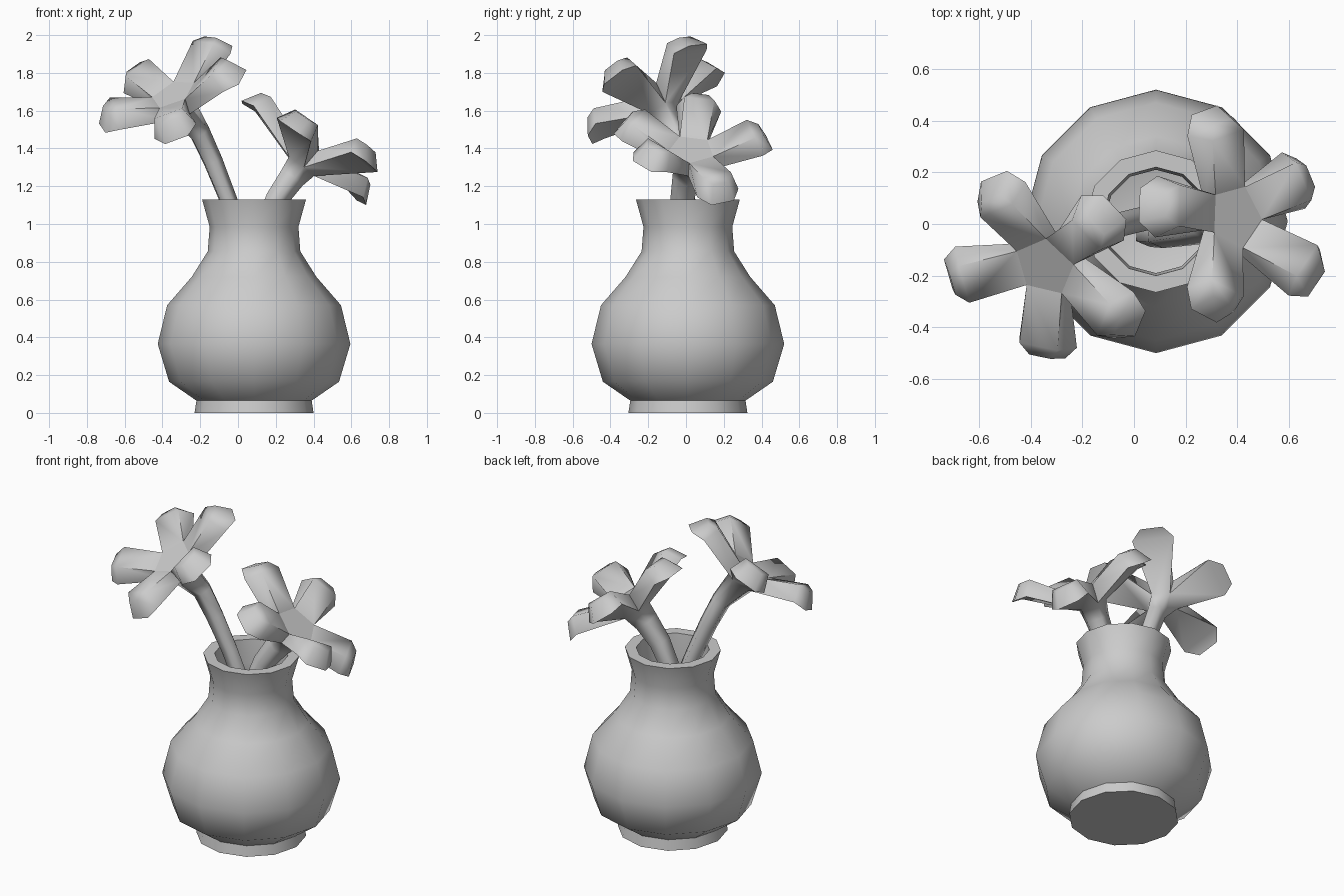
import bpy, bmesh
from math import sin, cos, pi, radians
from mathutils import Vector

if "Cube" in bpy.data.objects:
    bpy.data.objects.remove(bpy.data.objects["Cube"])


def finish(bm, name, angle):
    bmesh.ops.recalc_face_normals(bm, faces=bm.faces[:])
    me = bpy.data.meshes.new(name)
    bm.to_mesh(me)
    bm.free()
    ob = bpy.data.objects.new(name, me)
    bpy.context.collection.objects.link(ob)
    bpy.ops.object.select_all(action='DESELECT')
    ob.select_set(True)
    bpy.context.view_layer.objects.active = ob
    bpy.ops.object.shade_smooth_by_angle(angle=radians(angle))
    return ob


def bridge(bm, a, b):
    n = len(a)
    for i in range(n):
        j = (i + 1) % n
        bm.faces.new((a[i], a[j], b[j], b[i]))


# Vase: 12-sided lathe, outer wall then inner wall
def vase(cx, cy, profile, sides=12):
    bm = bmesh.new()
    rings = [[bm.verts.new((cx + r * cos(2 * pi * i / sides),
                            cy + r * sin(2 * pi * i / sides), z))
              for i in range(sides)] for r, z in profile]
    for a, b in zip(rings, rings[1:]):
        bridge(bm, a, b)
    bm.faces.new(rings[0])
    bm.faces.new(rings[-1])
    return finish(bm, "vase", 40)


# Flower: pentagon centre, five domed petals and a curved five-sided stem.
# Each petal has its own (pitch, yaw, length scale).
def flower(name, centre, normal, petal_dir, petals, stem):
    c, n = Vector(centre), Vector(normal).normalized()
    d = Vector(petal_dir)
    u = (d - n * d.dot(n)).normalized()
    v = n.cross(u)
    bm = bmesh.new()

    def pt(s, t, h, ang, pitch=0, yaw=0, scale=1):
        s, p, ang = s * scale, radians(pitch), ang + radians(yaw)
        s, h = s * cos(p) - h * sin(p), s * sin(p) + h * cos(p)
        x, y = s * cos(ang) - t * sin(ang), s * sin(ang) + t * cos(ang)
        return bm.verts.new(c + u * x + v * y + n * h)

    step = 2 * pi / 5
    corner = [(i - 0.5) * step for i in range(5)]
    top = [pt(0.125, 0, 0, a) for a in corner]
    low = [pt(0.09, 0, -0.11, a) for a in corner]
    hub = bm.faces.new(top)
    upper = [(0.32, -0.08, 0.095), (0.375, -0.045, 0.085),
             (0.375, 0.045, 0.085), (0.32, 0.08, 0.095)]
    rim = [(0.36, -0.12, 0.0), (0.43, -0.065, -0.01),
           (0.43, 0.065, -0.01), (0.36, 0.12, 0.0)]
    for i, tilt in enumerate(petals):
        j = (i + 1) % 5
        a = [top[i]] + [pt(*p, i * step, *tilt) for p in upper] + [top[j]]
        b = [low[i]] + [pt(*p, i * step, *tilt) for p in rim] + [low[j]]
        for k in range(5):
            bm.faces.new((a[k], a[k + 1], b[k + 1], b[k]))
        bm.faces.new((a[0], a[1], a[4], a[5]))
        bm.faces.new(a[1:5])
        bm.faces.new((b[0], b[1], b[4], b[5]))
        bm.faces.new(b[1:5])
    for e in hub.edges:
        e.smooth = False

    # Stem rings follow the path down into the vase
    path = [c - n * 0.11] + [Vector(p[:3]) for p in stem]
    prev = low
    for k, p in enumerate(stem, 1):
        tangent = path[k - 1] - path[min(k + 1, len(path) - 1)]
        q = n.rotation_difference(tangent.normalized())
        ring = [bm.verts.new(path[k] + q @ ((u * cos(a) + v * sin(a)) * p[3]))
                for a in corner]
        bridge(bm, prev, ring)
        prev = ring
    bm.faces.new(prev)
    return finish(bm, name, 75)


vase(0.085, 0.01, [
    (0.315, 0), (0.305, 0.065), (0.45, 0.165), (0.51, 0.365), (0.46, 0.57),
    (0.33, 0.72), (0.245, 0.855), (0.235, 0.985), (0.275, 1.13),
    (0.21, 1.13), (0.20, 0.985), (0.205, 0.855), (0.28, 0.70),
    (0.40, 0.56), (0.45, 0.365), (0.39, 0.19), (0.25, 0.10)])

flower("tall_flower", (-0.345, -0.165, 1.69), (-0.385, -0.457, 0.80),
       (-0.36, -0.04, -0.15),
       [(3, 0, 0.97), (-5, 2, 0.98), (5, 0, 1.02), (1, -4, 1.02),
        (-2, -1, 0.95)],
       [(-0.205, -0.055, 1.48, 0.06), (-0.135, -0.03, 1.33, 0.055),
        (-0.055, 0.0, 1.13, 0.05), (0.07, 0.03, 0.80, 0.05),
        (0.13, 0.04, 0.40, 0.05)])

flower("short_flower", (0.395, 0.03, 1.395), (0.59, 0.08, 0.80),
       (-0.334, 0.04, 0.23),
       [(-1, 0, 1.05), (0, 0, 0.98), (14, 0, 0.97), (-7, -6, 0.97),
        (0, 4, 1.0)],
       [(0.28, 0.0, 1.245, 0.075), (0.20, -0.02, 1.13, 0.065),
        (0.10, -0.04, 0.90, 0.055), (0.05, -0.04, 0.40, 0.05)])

• **Task instructions**
Without any pictures, repeat the listing exactly.

• **Solution to this problem**
import bpy, bmesh
from math import sin, cos, pi, radians
from mathutils import Vector

if "Cube" in bpy.data.objects:
    bpy.data.objects.remove(bpy.data.objects["Cube"])


def finish(bm, name, angle):
    bmesh.ops.recalc_face_normals(bm, faces=bm.faces[:])
    me = bpy.data.meshes.new(name)
    bm.to_mesh(me)
    bm.free()
    ob = bpy.data.objects.new(name, me)
    bpy.context.collection.objects.link(ob)
    bpy.ops.object.select_all(action='DESELECT')
    ob.select_set(True)
    bpy.context.view_layer.objects.active = ob
    bpy.ops.object.shade_smooth_by_angle(angle=radians(angle))
    return ob


def bridge(bm, a, b):
    n = len(a)
    for i in range(n):
        j = (i + 1) % n
        bm.faces.new((a[i], a[j], b[j], b[i]))


# Vase: 12-sided lathe, outer wall then inner wall
def vase(cx, cy, profile, sides=12):
    bm = bmesh.new()
    rings = [[bm.verts.new((cx + r * cos(2 * pi * i / sides),
                            cy + r * sin(2 * pi * i / sides), z))
              for i in range(sides)] for r, z in profile]
    for a, b in zip(rings, rings[1:]):
        bridge(bm, a, b)
    bm.faces.new(rings[0])
    bm.faces.new(rings[-1])
    return finish(bm, "vase", 40)


# Flower: pentagon centre, five domed petals and a curved five-sided stem.
# Each petal has its own (pitch, yaw, length scale).
def flower(name, centre, normal, petal_dir, petals, stem):
    c, n = Vector(centre), Vector(normal).normalized()
    d = Vector(petal_dir)
    u = (d - n * d.dot(n)).normalized()
    v = n.cross(u)
    bm = bmesh.new()

    def pt(s, t, h, ang, pitch=0, yaw=0, scale=1):
        s, p, ang = s * scale, radians(pitch), ang + radians(yaw)
        s, h = s * cos(p) - h * sin(p), s * sin(p) + h * cos(p)
        x, y = s * cos(ang) - t * sin(ang), s * sin(ang) + t * cos(ang)
        return bm.verts.new(c + u * x + v * y + n * h)

    step = 2 * pi / 5
    corner = [(i - 0.5) * step for i in range(5)]
    top = [pt(0.125, 0, 0, a) for a in corner]
    low = [pt(0.09, 0, -0.11, a) for a in corner]
    hub = bm.faces.new(top)
    upper = [(0.32, -0.08, 0.095), (0.375, -0.045, 0.085),
             (0.375, 0.045, 0.085), (0.32, 0.08, 0.095)]
    rim = [(0.36, -0.12, 0.0), (0.43, -0.065, -0.01),
           (0.43, 0.065, -0.01), (0.36, 0.12, 0.0)]
    for i, tilt in enumerate(petals):
        j = (i + 1) % 5
        a = [top[i]] + [pt(*p, i * step, *tilt) for p in upper] + [top[j]]
        b = [low[i]] + [pt(*p, i * step, *tilt) for p in rim] + [low[j]]
        for k in range(5):
            bm.faces.new((a[k], a[k + 1], b[k + 1], b[k]))
        bm.faces.new((a[0], a[1], a[4], a[5]))
        bm.faces.new(a[1:5])
        bm.faces.new((b[0], b[1], b[4], b[5]))
        bm.faces.new(b[1:5])
    for e in hub.edges:
        e.smooth = False

    # Stem rings follow the path down into the vase
    path = [c - n * 0.11] + [Vector(p[:3]) for p in stem]
    prev = low
    for k, p in enumerate(stem, 1):
        tangent = path[k - 1] - path[min(k + 1, len(path) - 1)]
        q = n.rotation_difference(tangent.normalized())
        ring = [bm.verts.new(path[k] + q @ ((u * cos(a) + v * sin(a)) * p[3]))
                for a in corner]
        bridge(bm, prev, ring)
        prev = ring
    bm.faces.new(prev)
    return finish(bm, name, 75)


vase(0.085, 0.01, [
    (0.315, 0), (0.305, 0.065), (0.45, 0.165), (0.51, 0.365), (0.46, 0.57),
    (0.33, 0.72), (0.245, 0.855), (0.235, 0.985), (0.275, 1.13),
    (0.21, 1.13), (0.20, 0.985), (0.205, 0.855), (0.28, 0.70),
    (0.40, 0.56), (0.45, 0.365), (0.39, 0.19), (0.25, 0.10)])

flower("tall_flower", (-0.345, -0.165, 1.69), (-0.385, -0.457, 0.80),
       (-0.36, -0.04, -0.15),
       [(3, 0, 0.97), (-5, 2, 0.98), (5, 0, 1.02), (1, -4, 1.02),
        (-2, -1, 0.95)],
       [(-0.205, -0.055, 1.48, 0.06), (-0.135, -0.03, 1.33, 0.055),
        (-0.055, 0.0, 1.13, 0.05), (0.07, 0.03, 0.80, 0.05),
        (0.13, 0.04, 0.40, 0.05)])

flower("short_flower", (0.395, 0.03, 1.395), (0.59, 0.08, 0.80),
       (-0.334, 0.04, 0.23),
       [(-1, 0, 1.05), (0, 0, 0.98), (14, 0, 0.97), (-7, -6, 0.97),
        (0, 4, 1.0)],
       [(0.28, 0.0, 1.245, 0.075), (0.20, -0.02, 1.13, 0.065),
        (0.10, -0.04, 0.90, 0.055), (0.05, -0.04, 0.40, 0.05)])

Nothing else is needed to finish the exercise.